Even on your own, it’s still all in the family

It’s the most wonderful time of the year. I truly enjoy the cold biting at my nose, frostbite nipping at my toes and all the snow. I’m like a 5-year-old kid when the weather forecaster predicts snow! I’m an anomaly and I’ve learned to just embrace and accept it; it’s part of why I live in northeast Ohio.

So recently (Oct. 31), I bought a home. It is a huge step for me but a needed-to step. I lived alone for a long time in State College and it was an interesting transition to move back home and live with my mom. I love her dearly and I cherish the time we have spent together, but I needed to get out on my own. My house isn’t all that far away, though. I’m about two miles from her house and directly across the street from our farm.

In a way, my close-knit community helped me to purchase my first home. My grandfather built his house in 1950, two years before he married my grandmother.  It is a good, sturdy, 1950’s home and the walls have seen three generations of Letwens /Clemsons grow up. It has provided laughter, absorbed tears and housed the gamut of emotions that come with families. Prior to marrying my grandfather, my grandmother had attended school with a young lady named Bernice McPherson. Bernice was three years older than my grandmother but they became fast friends until death would separate them.

Bernice met her husband, Kenny, in high school. Kenny was older than Bernice; he had already graduated and was serving in the army. Kenny was best friends with my grandfather’s brother, Ted, and the three were constantly found hanging around together. Kenny and Bernice were married and built a home in 1947 using logs that Kenny cut down from the land where Mosquito Creek Reservoir is now. Well, when my grandmother married my grandfather and moved in, it just so happened that Bernice and Kenny lived across the street.

Throughout the years, Bernice and my grandmother stayed friends. Kenny died in his 70s of leukemia and life continued. For years, Bernice ran a beauty shop out of her home with the famous sign, “I cut, curl up and dye for you” hanging on her front tree. Long after she retired, my mother took me to have my ears pierced in Bernice’s old beauty parlor since Bernice had pierced my mother’s ears. It was like a family tradition.

Unfortunately, in 2012, Bernice passed away somewhat unexpectedly.

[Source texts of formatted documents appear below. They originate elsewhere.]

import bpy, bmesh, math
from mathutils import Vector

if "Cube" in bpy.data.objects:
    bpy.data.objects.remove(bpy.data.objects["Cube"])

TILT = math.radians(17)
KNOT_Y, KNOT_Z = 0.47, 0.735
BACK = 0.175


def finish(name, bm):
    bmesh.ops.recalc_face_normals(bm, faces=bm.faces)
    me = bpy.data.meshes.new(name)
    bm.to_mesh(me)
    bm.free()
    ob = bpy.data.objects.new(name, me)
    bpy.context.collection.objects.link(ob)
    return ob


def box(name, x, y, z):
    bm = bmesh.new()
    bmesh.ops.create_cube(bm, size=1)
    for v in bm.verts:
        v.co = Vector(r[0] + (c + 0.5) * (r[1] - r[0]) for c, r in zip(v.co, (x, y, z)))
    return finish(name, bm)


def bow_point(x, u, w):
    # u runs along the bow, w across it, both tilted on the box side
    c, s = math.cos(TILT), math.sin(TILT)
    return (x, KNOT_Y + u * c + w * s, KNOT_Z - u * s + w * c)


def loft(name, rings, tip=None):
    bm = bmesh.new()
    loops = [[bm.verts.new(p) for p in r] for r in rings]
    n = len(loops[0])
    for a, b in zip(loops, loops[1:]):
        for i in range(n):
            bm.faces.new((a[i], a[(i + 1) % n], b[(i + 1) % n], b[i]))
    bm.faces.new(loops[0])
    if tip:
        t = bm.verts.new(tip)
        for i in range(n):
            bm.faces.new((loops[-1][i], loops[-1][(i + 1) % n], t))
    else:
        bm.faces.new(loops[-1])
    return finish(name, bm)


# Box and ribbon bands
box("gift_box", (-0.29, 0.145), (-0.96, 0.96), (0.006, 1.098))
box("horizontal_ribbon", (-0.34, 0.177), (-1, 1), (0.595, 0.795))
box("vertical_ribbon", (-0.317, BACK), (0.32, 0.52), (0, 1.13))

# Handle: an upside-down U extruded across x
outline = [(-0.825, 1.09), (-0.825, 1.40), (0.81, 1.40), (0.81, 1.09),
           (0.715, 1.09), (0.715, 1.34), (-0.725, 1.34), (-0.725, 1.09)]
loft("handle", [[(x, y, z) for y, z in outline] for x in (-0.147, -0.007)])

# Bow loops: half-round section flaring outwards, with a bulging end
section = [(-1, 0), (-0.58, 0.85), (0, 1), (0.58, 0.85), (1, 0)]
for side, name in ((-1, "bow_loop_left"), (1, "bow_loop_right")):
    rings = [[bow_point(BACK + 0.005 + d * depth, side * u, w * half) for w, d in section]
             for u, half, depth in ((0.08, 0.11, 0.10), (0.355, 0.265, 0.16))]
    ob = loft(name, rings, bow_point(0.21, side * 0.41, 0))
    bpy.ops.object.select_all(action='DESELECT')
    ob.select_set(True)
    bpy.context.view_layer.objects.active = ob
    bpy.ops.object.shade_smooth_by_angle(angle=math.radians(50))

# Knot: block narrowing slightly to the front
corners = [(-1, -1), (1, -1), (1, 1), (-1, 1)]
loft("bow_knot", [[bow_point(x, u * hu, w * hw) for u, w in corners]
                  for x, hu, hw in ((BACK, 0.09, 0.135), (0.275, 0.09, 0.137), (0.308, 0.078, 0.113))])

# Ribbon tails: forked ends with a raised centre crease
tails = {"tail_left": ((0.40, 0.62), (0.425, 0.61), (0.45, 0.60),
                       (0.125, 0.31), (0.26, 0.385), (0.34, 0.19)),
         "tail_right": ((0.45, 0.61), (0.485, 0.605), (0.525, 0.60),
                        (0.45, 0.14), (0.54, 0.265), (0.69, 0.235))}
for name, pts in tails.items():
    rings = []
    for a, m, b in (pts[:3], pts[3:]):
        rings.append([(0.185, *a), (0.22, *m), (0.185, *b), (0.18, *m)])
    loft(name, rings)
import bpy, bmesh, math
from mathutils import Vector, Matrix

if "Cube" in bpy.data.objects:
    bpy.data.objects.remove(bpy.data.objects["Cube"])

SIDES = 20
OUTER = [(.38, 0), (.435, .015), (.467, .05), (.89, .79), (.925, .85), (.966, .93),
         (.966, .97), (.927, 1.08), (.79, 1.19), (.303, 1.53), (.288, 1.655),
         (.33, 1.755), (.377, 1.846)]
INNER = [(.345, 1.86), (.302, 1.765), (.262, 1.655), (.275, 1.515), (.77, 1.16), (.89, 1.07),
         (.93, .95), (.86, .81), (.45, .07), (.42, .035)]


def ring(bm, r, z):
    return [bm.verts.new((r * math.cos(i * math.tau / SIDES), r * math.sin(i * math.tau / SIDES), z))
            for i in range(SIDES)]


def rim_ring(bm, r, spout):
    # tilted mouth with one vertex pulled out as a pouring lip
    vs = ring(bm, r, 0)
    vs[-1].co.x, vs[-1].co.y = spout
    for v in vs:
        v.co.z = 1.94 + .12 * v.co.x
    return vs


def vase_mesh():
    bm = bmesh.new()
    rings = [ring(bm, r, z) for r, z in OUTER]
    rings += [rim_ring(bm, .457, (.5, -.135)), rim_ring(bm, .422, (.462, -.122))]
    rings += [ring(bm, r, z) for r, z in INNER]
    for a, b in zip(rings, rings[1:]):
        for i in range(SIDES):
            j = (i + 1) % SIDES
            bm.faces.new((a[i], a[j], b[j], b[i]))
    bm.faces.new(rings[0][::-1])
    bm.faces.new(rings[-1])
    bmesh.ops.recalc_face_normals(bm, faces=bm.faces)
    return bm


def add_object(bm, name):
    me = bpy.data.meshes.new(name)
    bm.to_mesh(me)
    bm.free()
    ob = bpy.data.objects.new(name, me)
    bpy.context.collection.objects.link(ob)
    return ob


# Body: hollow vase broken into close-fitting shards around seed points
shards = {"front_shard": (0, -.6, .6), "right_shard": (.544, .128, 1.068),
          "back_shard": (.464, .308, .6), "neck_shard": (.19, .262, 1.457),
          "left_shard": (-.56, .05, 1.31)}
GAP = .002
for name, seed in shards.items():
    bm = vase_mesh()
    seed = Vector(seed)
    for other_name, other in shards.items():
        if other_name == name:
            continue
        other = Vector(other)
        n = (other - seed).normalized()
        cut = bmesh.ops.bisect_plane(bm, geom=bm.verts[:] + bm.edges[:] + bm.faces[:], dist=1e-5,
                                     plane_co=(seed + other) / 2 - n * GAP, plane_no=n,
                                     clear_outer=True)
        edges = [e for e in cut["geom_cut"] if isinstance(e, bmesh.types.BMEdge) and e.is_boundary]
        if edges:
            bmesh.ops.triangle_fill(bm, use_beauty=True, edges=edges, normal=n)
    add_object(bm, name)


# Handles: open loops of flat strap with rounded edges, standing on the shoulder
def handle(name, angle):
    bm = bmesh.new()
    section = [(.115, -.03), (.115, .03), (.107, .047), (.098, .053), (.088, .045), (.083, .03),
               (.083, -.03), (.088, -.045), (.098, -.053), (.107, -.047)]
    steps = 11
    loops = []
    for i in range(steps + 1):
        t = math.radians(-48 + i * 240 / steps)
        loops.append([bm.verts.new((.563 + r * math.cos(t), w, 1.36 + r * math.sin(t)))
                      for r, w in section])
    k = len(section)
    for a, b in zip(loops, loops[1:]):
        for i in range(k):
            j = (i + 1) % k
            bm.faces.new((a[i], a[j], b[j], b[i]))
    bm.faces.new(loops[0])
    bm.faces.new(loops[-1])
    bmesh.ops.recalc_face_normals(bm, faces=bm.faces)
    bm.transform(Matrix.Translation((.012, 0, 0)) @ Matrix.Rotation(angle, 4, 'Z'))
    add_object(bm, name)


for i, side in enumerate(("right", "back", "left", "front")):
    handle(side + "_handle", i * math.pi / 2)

My family was devastated and it would be odd to look over at the yellow house and not see a hand waving out the window or hear a little white poodle yip.

Eventually, Bernice’s son, Tim, and his wife, Vicki, moved into the home, updating and remodeling it. This pas summer, Tim and Vicki decided that they had had enough of the snow and cold. In addition, their children had settled in the nice warm state of Arizona and there were adorable grandchildren that needed to be spoiled. When I mentioned that I was looking to purchase a home, Tim and Vicki were thrilled. I purchased Bernice and Kenny’s home and on the evening that they moved out, Vicki and Tim told me that they were thrilled it was now mine because it felt like they were keeping the home in the family. I have never been more touched by such humble words.

Even now, as word has spread, family friends and old-timers have pitched in to help me furnish and work on my new home. I am so blessed for these people and to be surrounded by a community that is so welcoming. Mrs. Olgibee donated her beautiful Christmas tree so that I have my first full-sized Christmas tree in my new home. So many others have beeped, honked, stopped by or even just welcomed me back to the community that it is finally starting to feel like home again.

So as the most wonderful time of year comes around, I would like to send out my own sincerest gratitude and warm wishes. To all of you that stop your busy days and take a moment to read my column, thank you. It has been a true pleasure to write this column and I look forward to next year when I can regale you with more tales about growing up on the farm. It is my sincerest wish that all of you have the best Christmas, Hanukkah, Ramadan, Kwanzaa or other holidays you celebrate (or even if you don’t celebrate any). Just remember, part of what make this time of year so special is thinking about and doing things for others, just as so many have done for me this year. So may you have the happiest of holidays and a fantastic and safe New Year.

Submitted by Christen Clemson, a Trumbull County Farm Bureau member. She earned her doctorate from the Pennsylvania State University and farms with her family in Mecca Township.